The Secretary’s blanket waiver issuance also sets forth a number of examples of remuneration, referrals, or conduct that may fall within the scope of the blanket waivers that will likely be instructive for providers considering strategies for addressing shifting staffing, space, capacity, and patient needs due to the COVID-19 pandemic. The examples illustrate a number of straightforward practical applications of the blanket waivers, such as increasing pay for physicians, renting space or equipment at below fair market value, the provision of meals and other comfort items and childcare services for physicians who work excessive hours, and taking swift action to enter into arrangements to secure staffing, space, and resources without first entering into a formal written contract.
Aside from these types of payments and arrangements that will directly expand the capacity of hospitals and other providers to deal with a surge of COVID-19 patients, the blanket waivers also recognize that the COVID-19 pandemic will have far-reaching impacts on physicians in the health care delivery system that will need to be addressed to sustain patients and their communities. For instance, specialty physician groups often rent office space from a hospital or hospital-owned medical office building and also derive much of their income from elective procedures performed at that hospital. Given the restrictions on elective procedures that have been widely enacted to expand capacity for COVID-19 patients, these specialty practices will likely struggle to pay their rent and meet other expenses.
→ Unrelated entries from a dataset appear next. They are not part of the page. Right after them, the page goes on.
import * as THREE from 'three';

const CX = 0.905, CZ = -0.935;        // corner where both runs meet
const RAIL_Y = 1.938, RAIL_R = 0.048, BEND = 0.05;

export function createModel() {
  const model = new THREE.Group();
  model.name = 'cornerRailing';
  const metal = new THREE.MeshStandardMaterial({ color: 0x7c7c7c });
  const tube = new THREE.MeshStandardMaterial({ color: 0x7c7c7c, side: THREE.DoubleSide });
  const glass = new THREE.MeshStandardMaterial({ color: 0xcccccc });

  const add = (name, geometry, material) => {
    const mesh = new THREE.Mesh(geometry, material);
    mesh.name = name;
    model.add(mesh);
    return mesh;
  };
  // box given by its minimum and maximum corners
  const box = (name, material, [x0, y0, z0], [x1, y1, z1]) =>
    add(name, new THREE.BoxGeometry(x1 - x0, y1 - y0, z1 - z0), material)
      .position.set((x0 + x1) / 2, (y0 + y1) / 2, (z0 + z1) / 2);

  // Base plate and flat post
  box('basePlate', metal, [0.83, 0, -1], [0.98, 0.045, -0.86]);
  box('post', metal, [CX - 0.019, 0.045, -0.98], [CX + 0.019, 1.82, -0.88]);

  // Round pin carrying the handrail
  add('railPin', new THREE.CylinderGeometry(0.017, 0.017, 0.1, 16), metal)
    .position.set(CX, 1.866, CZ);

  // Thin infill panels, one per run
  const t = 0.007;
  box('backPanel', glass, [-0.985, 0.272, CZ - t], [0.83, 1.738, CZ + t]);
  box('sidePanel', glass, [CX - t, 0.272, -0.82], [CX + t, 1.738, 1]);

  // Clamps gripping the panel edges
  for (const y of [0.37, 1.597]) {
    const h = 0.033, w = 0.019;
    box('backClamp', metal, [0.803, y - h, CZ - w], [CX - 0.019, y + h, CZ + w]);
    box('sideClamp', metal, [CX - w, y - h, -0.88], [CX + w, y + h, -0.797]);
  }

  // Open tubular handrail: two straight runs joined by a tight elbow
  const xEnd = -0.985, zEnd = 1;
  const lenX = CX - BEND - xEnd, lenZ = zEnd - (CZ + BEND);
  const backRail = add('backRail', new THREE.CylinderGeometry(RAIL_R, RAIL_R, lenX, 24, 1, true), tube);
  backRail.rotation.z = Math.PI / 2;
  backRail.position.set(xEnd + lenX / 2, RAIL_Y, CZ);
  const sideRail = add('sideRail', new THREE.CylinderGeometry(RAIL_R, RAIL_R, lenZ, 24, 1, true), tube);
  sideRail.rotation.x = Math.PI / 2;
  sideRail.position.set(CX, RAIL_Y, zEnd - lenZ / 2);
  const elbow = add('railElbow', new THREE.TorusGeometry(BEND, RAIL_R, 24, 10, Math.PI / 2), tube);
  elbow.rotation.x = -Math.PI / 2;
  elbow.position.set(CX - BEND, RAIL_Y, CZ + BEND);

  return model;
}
The blanket waivers would give hospitals some flexibility to provide short-term support or financial relief for their physician practice tenants and providers, such as a rent reduction, or abatement, or short-term loan.
The Secretary’s issuance contemplates that the blanket waivers apply only to the extent CMS determines there is an absence of fraud and abuse, and the Secretary has the right to request documentation relating to the use of the blanket waivers. Therefore, it is recommended that clear and contemporaneous documentation be prepared to evidence the rationale and circumstances relating to the use of blanket waivers. At the conclusion of the national emergency, remuneration, arrangements, and conduct that were implemented under the blanket waivers will need to be terminated or modified to come into compliance with the Stark Law.
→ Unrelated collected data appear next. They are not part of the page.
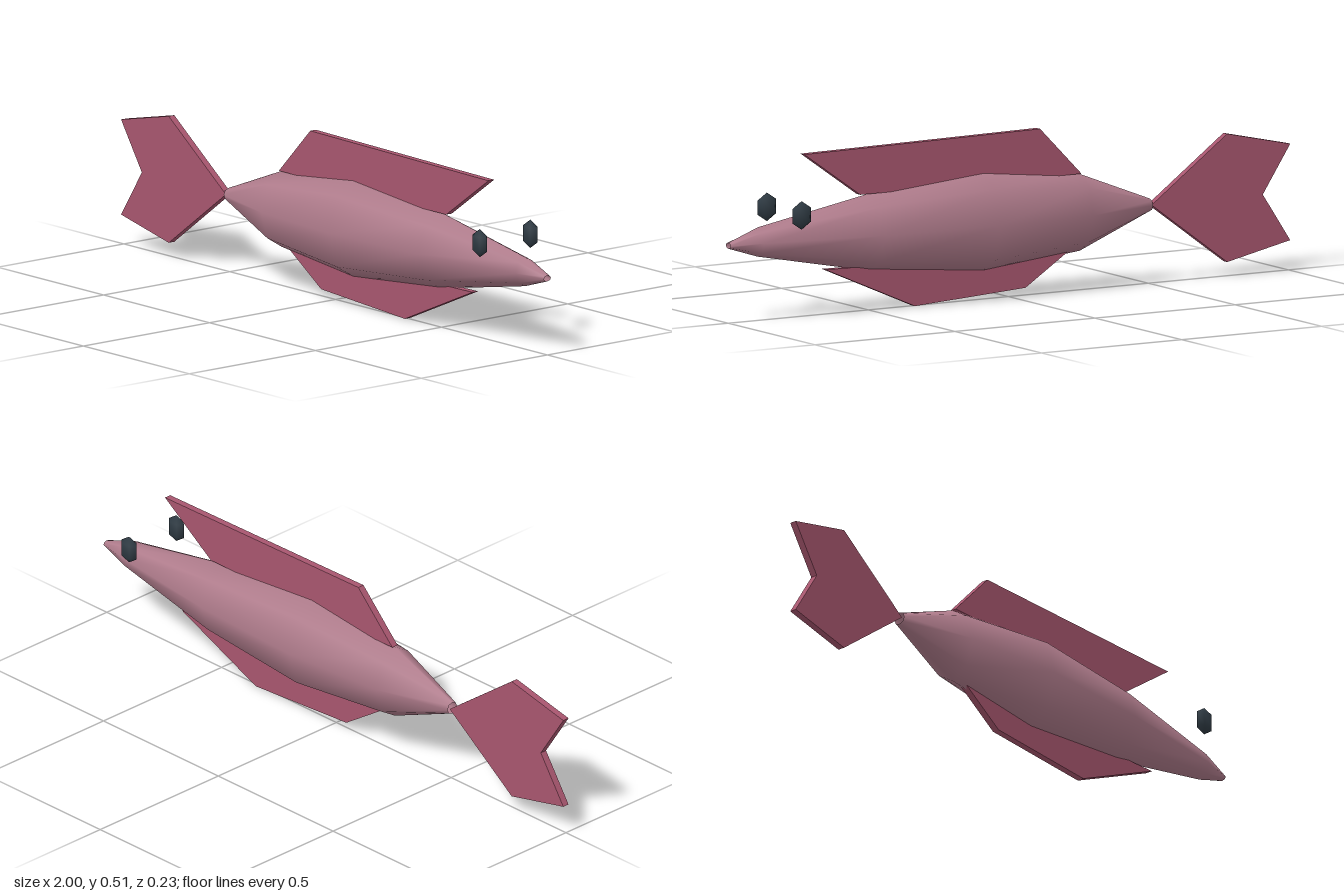
import * as THREE from 'three';

const pink = new THREE.MeshStandardMaterial({ color: 0xb07c8c, side: THREE.DoubleSide });
pink.name = 'body pink';
const rose = new THREE.MeshStandardMaterial({ color: 0xa8566f });
rose.name = 'fin rose';
const slate = new THREE.MeshStandardMaterial({ color: 0x2f3b44 });
slate.name = 'eye slate';

// Body: smooth open tube of eight-sided elliptical sections along x
function bodyGeometry() {
  const sides = 8;
  // x, centre y, half height, half width
  const sections = [
    [-0.505, 0.243, 0.019, 0.02],
    [-0.255, 0.24, 0.118, 0.08],
    [0.095, 0.241, 0.155, 0.109],
    [0.495, 0.241, 0.119, 0.089],
    [0.895, 0.243, 0.045, 0.038],
    [1, 0.24, 0.009, 0.014],
  ];
  const positions = [];
  const index = [];
  sections.forEach(([x, y, h, w], i) => {
    for (let j = 0; j < sides; j++) {
      const a = (j / sides) * Math.PI * 2;
      positions.push(x, y + h * Math.cos(a), w * Math.sin(a));
      if (i === sections.length - 1) continue;
      const p = i * sides + j;
      const q = i * sides + ((j + 1) % sides);
      index.push(p, q, p + sides, q, q + sides, p + sides);
    }
  });
  const geometry = new THREE.BufferGeometry();
  geometry.setAttribute('position', new THREE.Float32BufferAttribute(positions, 3));
  geometry.setIndex(index);
  geometry.computeVertexNormals();
  return geometry;
}

// Flat fin cut from an outline in the xy plane, centred on z = 0
function fin(name, outline) {
  const depth = 0.022;
  const shape = new THREE.Shape(outline.map(([x, y]) => new THREE.Vector2(x, y)));
  const geometry = new THREE.ExtrudeGeometry(shape, { depth, bevelEnabled: false });
  geometry.translate(0, 0, -depth / 2);
  const mesh = new THREE.Mesh(geometry, rose);
  mesh.name = name;
  return mesh;
}

export function createModel() {
  const model = new THREE.Group();
  model.name = 'fish';

  const body = new THREE.Mesh(bodyGeometry(), pink);
  body.name = 'body';
  model.add(body);

  model.add(
    fin('tailFin', [[-0.505, 0.243], [-0.775, 0.44], [-1, 0.391], [-0.902, 0.243], [-1, 0.095], [-0.775, 0.046]]),
    fin('dorsalFin', [[-0.255, 0.36], [-0.107, 0.51], [0.735, 0.5], [0.535, 0.36]]),
    fin('bellyFin', [[-0.21, 0.127], [-0.055, 0.026], [0.34, 0.002], [0.66, 0.14]]),
  );

  // Eyes: small flattened low-poly spheres beside the head
  const eyeGeometry = new THREE.SphereGeometry(1, 6, 3).scale(0.038, 0.044, 0.02);
  for (const [name, z] of [['rightSideEye', 0.1], ['leftSideEye', -0.1]]) {
    const eye = new THREE.Mesh(eyeGeometry, slate);
    eye.name = name;
    eye.position.set(0.8, 0.33, z);
    model.add(eye);
  }
  return model;
}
Health care industry stakeholders, such as the American Hospital Association and the Federation of American Hospitals, had increasingly been calling on the Secretary to relax the Stark Law and the federal Anti-Kickback Statute to expand the capacity of hospitals and other providers to respond to COVID-19. The blanket waivers deal with the Stark Law, but similar action has not been taken with respect to the Anti-Kickback Statute. Accordingly, any action taken in reliance on the blanket waivers still needs to account for compliance with the Anti-Kickback Statute and any state law corollary. However, provided an arrangement is undertaken in good faith reliance on the blanket waivers and without an intent to induce referrals or general health care business, the Anti-Kickback Statute risk is likely mitigated.
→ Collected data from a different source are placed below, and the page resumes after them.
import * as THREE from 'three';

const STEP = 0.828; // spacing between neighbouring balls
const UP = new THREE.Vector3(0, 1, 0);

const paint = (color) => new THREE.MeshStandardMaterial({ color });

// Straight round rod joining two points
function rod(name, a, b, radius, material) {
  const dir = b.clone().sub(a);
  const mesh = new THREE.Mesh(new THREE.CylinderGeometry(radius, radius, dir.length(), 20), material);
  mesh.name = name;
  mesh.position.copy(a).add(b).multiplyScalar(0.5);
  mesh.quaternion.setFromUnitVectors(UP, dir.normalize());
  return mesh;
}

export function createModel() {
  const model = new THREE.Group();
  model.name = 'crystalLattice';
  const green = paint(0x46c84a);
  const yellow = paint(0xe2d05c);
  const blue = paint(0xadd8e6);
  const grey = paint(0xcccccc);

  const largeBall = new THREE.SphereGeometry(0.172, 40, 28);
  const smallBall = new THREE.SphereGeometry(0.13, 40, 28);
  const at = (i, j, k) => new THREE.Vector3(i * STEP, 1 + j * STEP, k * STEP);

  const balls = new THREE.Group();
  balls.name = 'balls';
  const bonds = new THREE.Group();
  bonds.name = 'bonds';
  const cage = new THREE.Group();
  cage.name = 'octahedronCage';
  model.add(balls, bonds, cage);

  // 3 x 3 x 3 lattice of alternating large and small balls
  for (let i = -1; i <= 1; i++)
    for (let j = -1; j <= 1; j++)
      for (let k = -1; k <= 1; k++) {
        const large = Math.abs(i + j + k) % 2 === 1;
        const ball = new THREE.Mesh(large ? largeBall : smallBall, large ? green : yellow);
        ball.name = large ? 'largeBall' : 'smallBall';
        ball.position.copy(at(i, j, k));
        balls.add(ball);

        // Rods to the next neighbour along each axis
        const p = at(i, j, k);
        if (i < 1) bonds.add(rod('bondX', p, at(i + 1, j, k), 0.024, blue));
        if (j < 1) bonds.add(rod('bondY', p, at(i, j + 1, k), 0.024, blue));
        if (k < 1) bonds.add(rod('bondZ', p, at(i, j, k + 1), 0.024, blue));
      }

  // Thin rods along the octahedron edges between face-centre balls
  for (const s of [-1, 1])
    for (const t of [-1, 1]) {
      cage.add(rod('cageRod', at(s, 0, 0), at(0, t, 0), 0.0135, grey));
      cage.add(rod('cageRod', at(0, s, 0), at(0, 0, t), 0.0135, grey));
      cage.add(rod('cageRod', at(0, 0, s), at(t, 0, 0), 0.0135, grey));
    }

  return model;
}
For additional web-based resources available to assist you in monitoring the spread of the coronavirus on a global basis, you may wish to visit the websites of the CDC and the World Health Organization.